Dr. Jessica Brian leads a new study to examine the effectiveness of a virtual parent-led intervention for toddlers with social communication challenges
If proven to be effective, the program will be a game-changer: it can provide a more accessible and low-cost way for families with young toddlers suspected of having autism to participate in evidence-based early interventions, regardless of where they live.
Co-founded by Dr. Brian, who is also co-lead of the Autism Research Centre, and Dr. Susan Bryson, Professor Emerita at Dalhousie University, the Social ABCs program is a parent-mediated intervention for toddlers with autism or related social communication challenges. Parents are coached on strategies to help with their child’s early development through play and social routines.

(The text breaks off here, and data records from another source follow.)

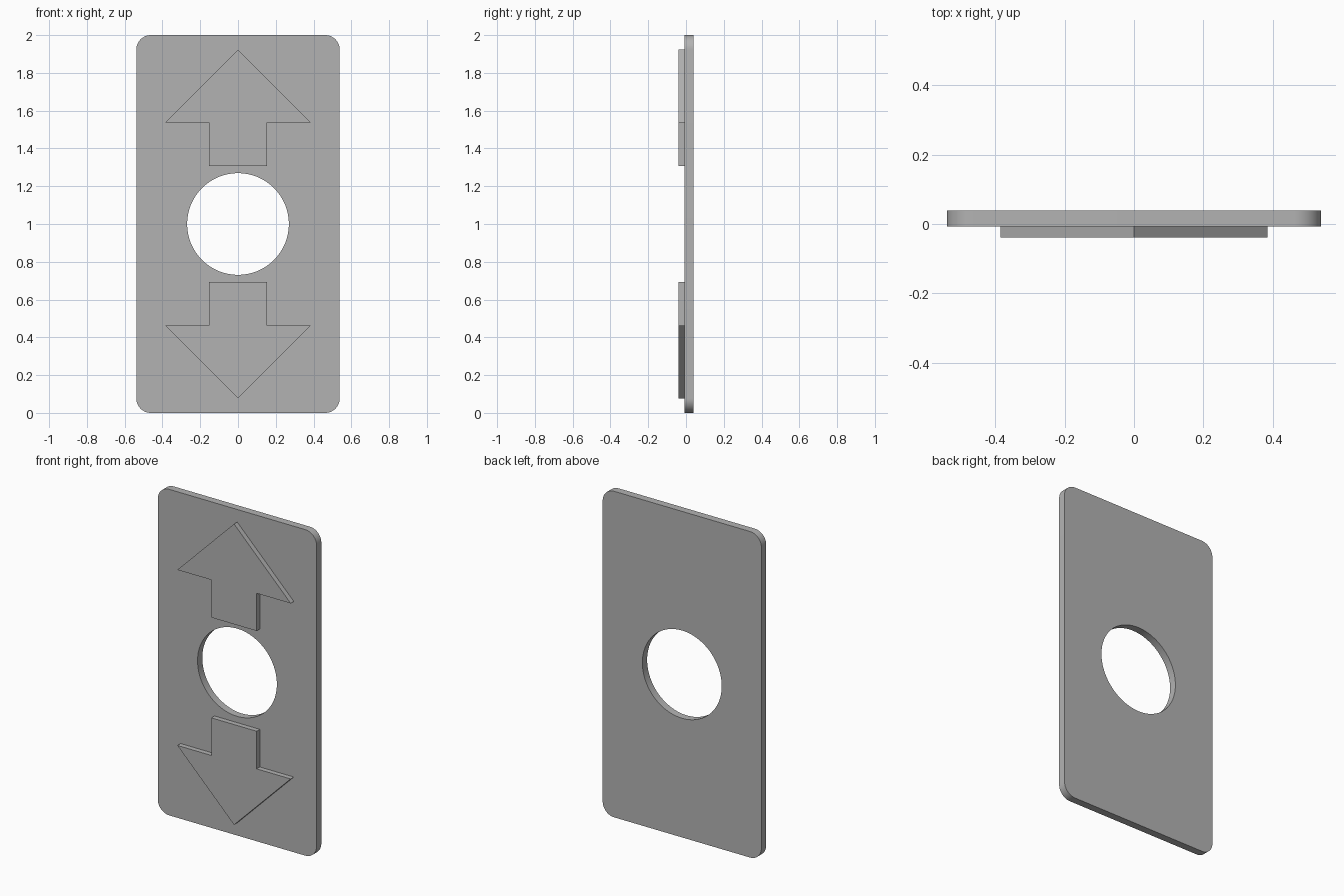
import bpy, bmesh, math
from mathutils import Vector

if "Cube" in bpy.data.objects:
    bpy.data.objects.remove(bpy.data.objects["Cube"])

# Proportions: U is one design unit, the plate is 130 units tall
U = 2 / 130
HALF_W, HALF_H, CORNER, HOLE = 35, 65, 5, 17.5
BACK, SEAM, FRONT = 2.5, -0.5, -2.5

grey = bpy.data.materials.new("grey")
grey.use_nodes = True
colour = (0.45, 0.45, 0.45, 1)
grey.diffuse_color = colour
grey.node_tree.nodes["Principled BSDF"].inputs["Base Color"].default_value = colour


def arc(cx, cz, radius, start, end, steps):
    """Points along an arc, angles in degrees."""
    angles = [math.radians(start + (end - start) * i / steps) for i in range(steps + 1)]
    return [(cx + radius * math.cos(a), cz + radius * math.sin(a)) for a in angles]


def slab(name, loops, y_front, y_back):
    """Fill closed outlines (the first is the rim, others are holes) and extrude along y."""
    bm = bmesh.new()
    edges = []
    for loop in loops:
        verts = [bm.verts.new((x * U, y_back * U, (z + HALF_H) * U)) for x, z in loop]
        edges += [bm.edges.new((a, b)) for a, b in zip(verts, verts[1:] + verts[:1])]
    bmesh.ops.triangle_fill(bm, edges=edges, use_beauty=True, normal=Vector((0, 1, 0)))
    extruded = bmesh.ops.extrude_face_region(bm, geom=bm.faces[:], use_keep_orig=True)
    moved = [g for g in extruded["geom"] if isinstance(g, bmesh.types.BMVert)]
    bmesh.ops.translate(bm, verts=moved, vec=(0, (y_front - y_back) * U, 0))
    bmesh.ops.recalc_face_normals(bm, faces=bm.faces[:])
    mesh = bpy.data.meshes.new(name)
    bm.to_mesh(mesh)
    bm.free()
    mesh.materials.append(grey)
    obj = bpy.data.objects.new(name, mesh)
    bpy.context.collection.objects.link(obj)
    bpy.ops.object.select_all(action="DESELECT")
    obj.select_set(True)
    bpy.context.view_layer.objects.active = obj
    bpy.ops.object.shade_smooth_by_angle(angle=math.radians(30))


# Plate with rounded corners and a round hole
rim = []
for i, (sx, sz) in enumerate([(1, 1), (-1, 1), (-1, -1), (1, -1)]):
    rim += arc(sx * (HALF_W - CORNER), sz * (HALF_H - CORNER), CORNER, i * 90, i * 90 + 90, 12)
hole = arc(0, 0, HOLE, 0, 360, 96)[:-1]
slab("plate", [rim, hole], SEAM, BACK)

# Raised arrows, mirrored above and below the hole
half_arrow = [(10, 20), (10, 35), (25, 35)]
arrow = half_arrow + [(0, 60)] + [(-x, z) for x, z in reversed(half_arrow)]
for name, side in (("upper_arrow", 1), ("lower_arrow", -1)):
    slab(name, [[(x, side * z) for x, z in arrow]], FRONT, SEAM)
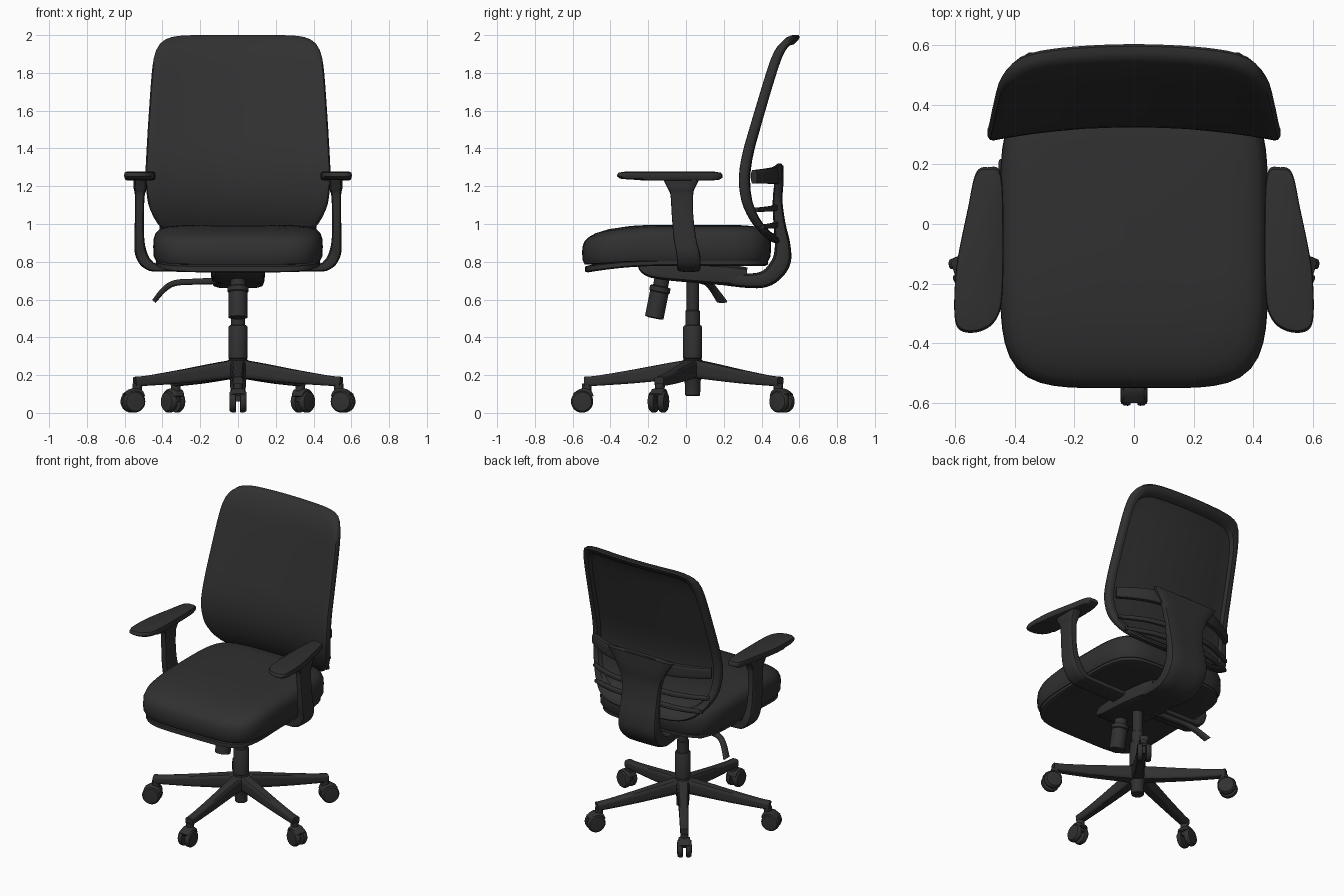
import bpy, bmesh, math
from mathutils import Vector

if "Cube" in bpy.data.objects:
    bpy.data.objects.remove(bpy.data.objects["Cube"])

mat = bpy.data.materials.new("charcoal grey")
mat.diffuse_color = (0.03, 0.03, 0.03, 1)
mat.use_nodes = True
mat.node_tree.nodes["Principled BSDF"].inputs["Base Color"].default_value = mat.diffuse_color


def interp(table, v):
    """Piecewise linear lookup in [(key, value), ...]."""
    if v <= table[0][0]:
        return table[0][1]
    for (a, p), (b, q) in zip(table, table[1:]):
        if v <= b:
            return p + (q - p) * (v - a) / (b - a)
    return table[-1][1]


def loft(name, rings, angle=40):
    """Skin a list of closed rings and cap both ends."""
    bm = bmesh.new()
    loops = [[bm.verts.new(p) for p in r] for r in rings]
    n = len(loops[0])
    for a, b in zip(loops, loops[1:]):
        for i in range(n):
            j = (i + 1) % n
            bm.faces.new((a[i], a[j], b[j], b[i]))
    bm.faces.new(loops[0])
    bm.faces.new(loops[-1])
    bmesh.ops.recalc_face_normals(bm, faces=bm.faces)
    me = bpy.data.meshes.new(name)
    bm.to_mesh(me)
    bm.free()
    me.materials.append(mat)
    ob = bpy.data.objects.new(name, me)
    bpy.context.collection.objects.link(ob)
    bpy.ops.object.select_all(action='DESELECT')
    ob.select_set(True)
    bpy.context.view_layer.objects.active = ob
    bpy.ops.object.shade_smooth_by_angle(angle=math.radians(angle))
    return ob


def spline(pts, steps, closed=False):
    """Catmull-Rom through tuples of any length."""
    n, out = len(pts), []
    get = (lambda i: pts[i % n]) if closed else (lambda i: pts[max(0, min(n - 1, i))])
    for i in range(n if closed else n - 1):
        p = [get(i + k) for k in (-1, 0, 1, 2)]
        for s in range(steps):
            t = s / steps
            out.append([0.5 * (2 * b + (c - a) * t + (2 * a - 5 * b + 4 * c - d) * t * t
                               + (3 * b - a - 3 * c + d) * t ** 3) for a, b, c, d in zip(*p)])
    if not closed:
        out.append(list(pts[-1]))
    return out


def squircle(t, n):
    c, s = math.cos(t), math.sin(t)
    r = (abs(c) ** n + abs(s) ** n) ** (-1 / n)
    return c * r, s * r


def sweep(name, pts, side, power=5, steps=5):
    """Sweep a rounded box; each point is x, y, z, half width along side, half thickness."""
    path, side, rings = spline(pts, steps), Vector(side), []
    for i, p in enumerate(path):
        tan = Vector(path[min(i + 1, len(path) - 1)][:3]) - Vector(path[max(i - 1, 0)][:3])
        nor = tan.cross(side).normalized()
        ring = []
        for k in range(24):
            a, b = squircle(2 * math.pi * (k + .5) / 24, power)
            ring.append(Vector(p[:3]) + side * a * p[3] + nor * b * p[4])
        rings.append(ring)
    return loft(name, rings)


def lathe(name, profile, origin, axis, seg=28):
    """Turned part: profile of (radius, distance along axis)."""
    q = Vector(axis).to_track_quat('Z', 'Y')
    return loft(name, [[Vector(origin) + q @ Vector((r * math.cos(k * math.tau / seg),
                r * math.sin(k * math.tau / seg), h)) for k in range(seg)] for r, h in profile], 35)


# Seat cushion and the pan below it: stacked rounded outlines with a drooping front
def seat_ring(inset, z, droop):
    ring = []
    for k in range(80):
        a, b = squircle(math.tau * k / 80, 5)
        x, y = a * (0.447 - inset), -0.05 + b * (0.498 - inset)
        f = max(0, (-y - 0.12) / 0.43)
        ring.append((x, y, z - droop * f * f))
    return ring


loft("seat_cushion", [seat_ring(*r) for r in (
    (.05, .80, .02), (.012, .805, .02), (0, .83, .02), (-.002, .88, .03), (0, .92, .04), (.01, .95, .045),
    (.03, .972, .05), (.07, .986, .05), (.14, .993, .045), (.25, .996, .04), (.42, .996, .02))], 50)
loft("seat_pan", [seat_ring(*r) for r in (
    (.12, .785, .035), (.03, .778, .04), (.014, .785, .04), (.014, .803, .03), (.06, .81, .03))])

# Backrest: curved panel with a thicker rim standing out at the rear
EDGE_Y = [(.9, .42), (.95, .375), (1, .338), (1.1, .296), (1.2, .28), (1.3, .285), (1.4, .305),
          (1.6, .362), (1.8, .42), (1.92, .458), (1.97, .49), (2, .525)]
HALF_W = [(.9, .44), (1, .465), (1.1, .485), (1.25, .492), (1.5, .478), (1.8, .458), (2, .448)]


def back_ring(s, off):
    ring = []
    for k in range(112):
        t = math.tau * k / 112
        a, b = squircle(t, 8 if math.sin(t) > 0 else 5)
        z = 1.45 + .55 * b * s
        x = a * s * interp(HALF_W, z)
        y = sum(interp(EDGE_Y, z + d) for d in (-.03, 0, .03)) / 3
        ring.append((x, y + .042 * (1 - (x / .46) ** 2) + off, z))
    return ring


loft("backrest", [back_ring(*r) for r in (
    [(.02, 0)] + [(i / 10, 0) for i in range(1, 10)] +
    [(.96, 0), (.985, .004), (1, .018), (1, .04), (.985, .052), (.95, .055), (.91, .05), (.895, .02)] +
    [(i / 10, .016) for i in range(8, 0, -1)] + [(.02, .016)])], 45)

# Rear spine that curls from under the seat up behind the back
sweep("back_spine", [
    (0, .10, .725, .12, .035), (0, .32, .70, .13, .038), (0, .43, .715, .14, .045), (0, .50, .79, .145, .05),
    (0, .512, .88, .145, .042), (0, .495, 1.0, .14, .032), (0, .485, 1.12, .15, .026),
    (0, .492, 1.22, .19, .024), (0, .497, 1.31, .25, .018)], (1, 0, 0))


# Cross bands joining the spine to the back frame
def band(name, z, half_h, thick, y_mid, y_end, x_end):
    d = y_mid - y_end
    pts = [(x_end * f, y_mid - d * abs(f) ** 2.4, z - .015 * abs(f), half_h * (1 - .35 * abs(f)), thick)
           for f in (-1, -.8, -.5, 0, .5, .8, 1)]
    sweep(name, pts, (0, 0, 1))


band("upper_cross_band", 1.265, .055, .018, .495, .36, .45)
band("middle_cross_rib", 1.09, .018, .014, .48, .37, .44)
band("lower_cross_rib", 1.0, .018, .014, .48, .40, .41)

# Tilt mechanism, tension knob and height lever
sweep("tilt_mechanism", [
    (0, -.25, .785, .10, .012), (0, -.18, .755, .13, .04), (0, .05, .74, .14, .052),
    (0, .22, .73, .13, .055), (0, .32, .72, .12, .05)], (1, 0, 0), 7)
lathe("tension_knob", [(.03, -.02), (.05, -.015), (.05, .12), (.055, .125), (.055, .15), (.04, .155), (.04, .2)],
      (0, -.165, .52), (0, .2, 1))
sweep("height_lever", [
    (-.08, .09, .70, .022, .018), (-.22, .10, .695, .02, .016), (-.33, .115, .688, .02, .016),
    (-.39, .145, .655, .022, .015), (-.445, .19, .59, .028, .012)], (0, 1, 0), 3)

# Armrests, left and right
PAD = [(.445, .165), (.49, .19), (.53, .17), (.557, .05), (.588, -.1), (.6, -.2), (.6, -.32), (.575, -.36),
       (.515, -.36), (.465, -.325), (.442, -.25), (.437, -.05)]
for s, label in ((-1, "left"), (1, "right")):
    sweep(label + "_arm_support", [(s * x, y, z, w, t) for x, y, z, w, t in (
        (.06, .015, .765, .06, .018), (.40, .015, .768, .06, .02), (.475, .015, .785, .063, .028),
        (.512, .012, .84, .062, .032), (.522, -.005, .92, .06, .026), (.522, -.018, 1.04, .057, .024),
        (.52, -.022, 1.15, .06, .026), (.518, -.025, 1.185, .07, .034), (.517, -.025, 1.235, .095, .036))],
        (0, 1, 0))
    outline = spline(PAD, 5, True)
    loft(label + "_arm_pad", [[(s * (.52 + (x - .52) * k), -.09 + (y + .09) * k, z + (.006 if y < -.25 and z < 1.25 else 0))
         for x, y in outline] for k, z in ((.8, 1.23), (.94, 1.234), (1, 1.245), (1, 1.262), (.97, 1.272), (.85, 1.277))])

# Gas column with the base hub
CY = .035
lathe("gas_column", [(.035, .09), (.04, .095), (.042, .17), (.052, .19), (.052, .28), (.046, .285), (.05, .29),
                     (.05, .455), (.045, .463), (.038, .465), (.038, .54), (.033, .545), (.033, .70)],
      (0, CY, 0), (0, 0, 1))

# Five-star base with twin-wheel casters
for i in range(5):
    a = math.radians(-90 + 72 * i)
    out, side = Vector((math.cos(a), math.sin(a), 0)), Vector((-math.sin(a), math.cos(a), 0))
    hub = Vector((0, CY, 0))

    def at(r, z, *size):
        p = hub + out * r
        return (p.x, p.y, z) + size

    sweep(f"base_leg_{i + 1}", [at(.01, .235, .045, .048), at(.12, .22, .036, .045), at(.32, .192, .03, .036),
                                at(.50, .171, .027, .027), at(.575, .166, .026, .025)], side)
    lathe(f"caster_stem_{i + 1}", [(.024, .06), (.026, .155)], at(.56, 0), (0, 0, 1), 16)
    sweep(f"caster_hood_{i + 1}", [at(.535, .085, .034, .012), at(.55, .112, .036, .012), at(.59, .118, .036, .010),
                                   at(.63, .095, .034, .008)], side, 4)
    for d, label in ((-1, "a"), (1, "b")):
        lathe(f"caster_wheel_{i + 1}{label}", [(.045, .010), (.056, .012), (.059, .02), (.058, .034), (.05, .044), (.03, .046)],
              at(.585, .06), side * d)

The CIHR-funded study will span across three sites – Toronto, Halifax (with Dr. Isabel Smith, Dr. Bryson and Dr. Pantelis Andreou) and in Edmonton (with Dr. Lonnie Zwaigenbaum). Some 120 families will receive the Social ABCs coaching virtually, and the researchers will measure progress. Participating parents will be asked for their feedback. Their valuable insights, along with two family advisors who are part of the research team, will help to shape the virtual intervention so that it meets the needs of families.
This study will build on a recent pilot study where the program was offered virtually in a small group format to reach more families more quickly. “We’ve had really positive feedback from families who have participated in our earlier studies and we have seen some very exciting social communication gains in toddlers,” says Dr. Brian. “With this new study, we want to see whether the group-based virtual delivery of the intervention will also have a positive impact on parents and their toddlers.”
Already, the Social ABCs program has attracted interest across Canada and internationally. Dr. Brian and her team have trained other researchers and clinicians in other parts of Canada and have started collaborations with teams in Israel and India.
Future goals involve developing a program for infants aged six to 15 months, and using techniques such as brain imaging to learn more about what is happening in the brain as toddlers develop and learn through the program.
Dr. Brian says a brief program like this can be offered to families as soon as concerns are identified even before they are diagnosed so a child can start receiving the support they need very early in development while they are waiting for more intensive services.
“My hope is that Social ABCs becomes part of a standard care pathway for any babies or toddlers who are showing early challenges in their social communication development. Early learning can make a huge impact on later learning and development.”
The clinician investigator, however, cautions that the program should not be seen as the only early intervention that parents should be offered, but thought of as a strategy that can complement or precede other interventions or services that are already available in the community.
“We want to see the Social ABCs as one of a range of options that families have access to in the early years, recognizing the need for supports both early in development and across the lifespan.”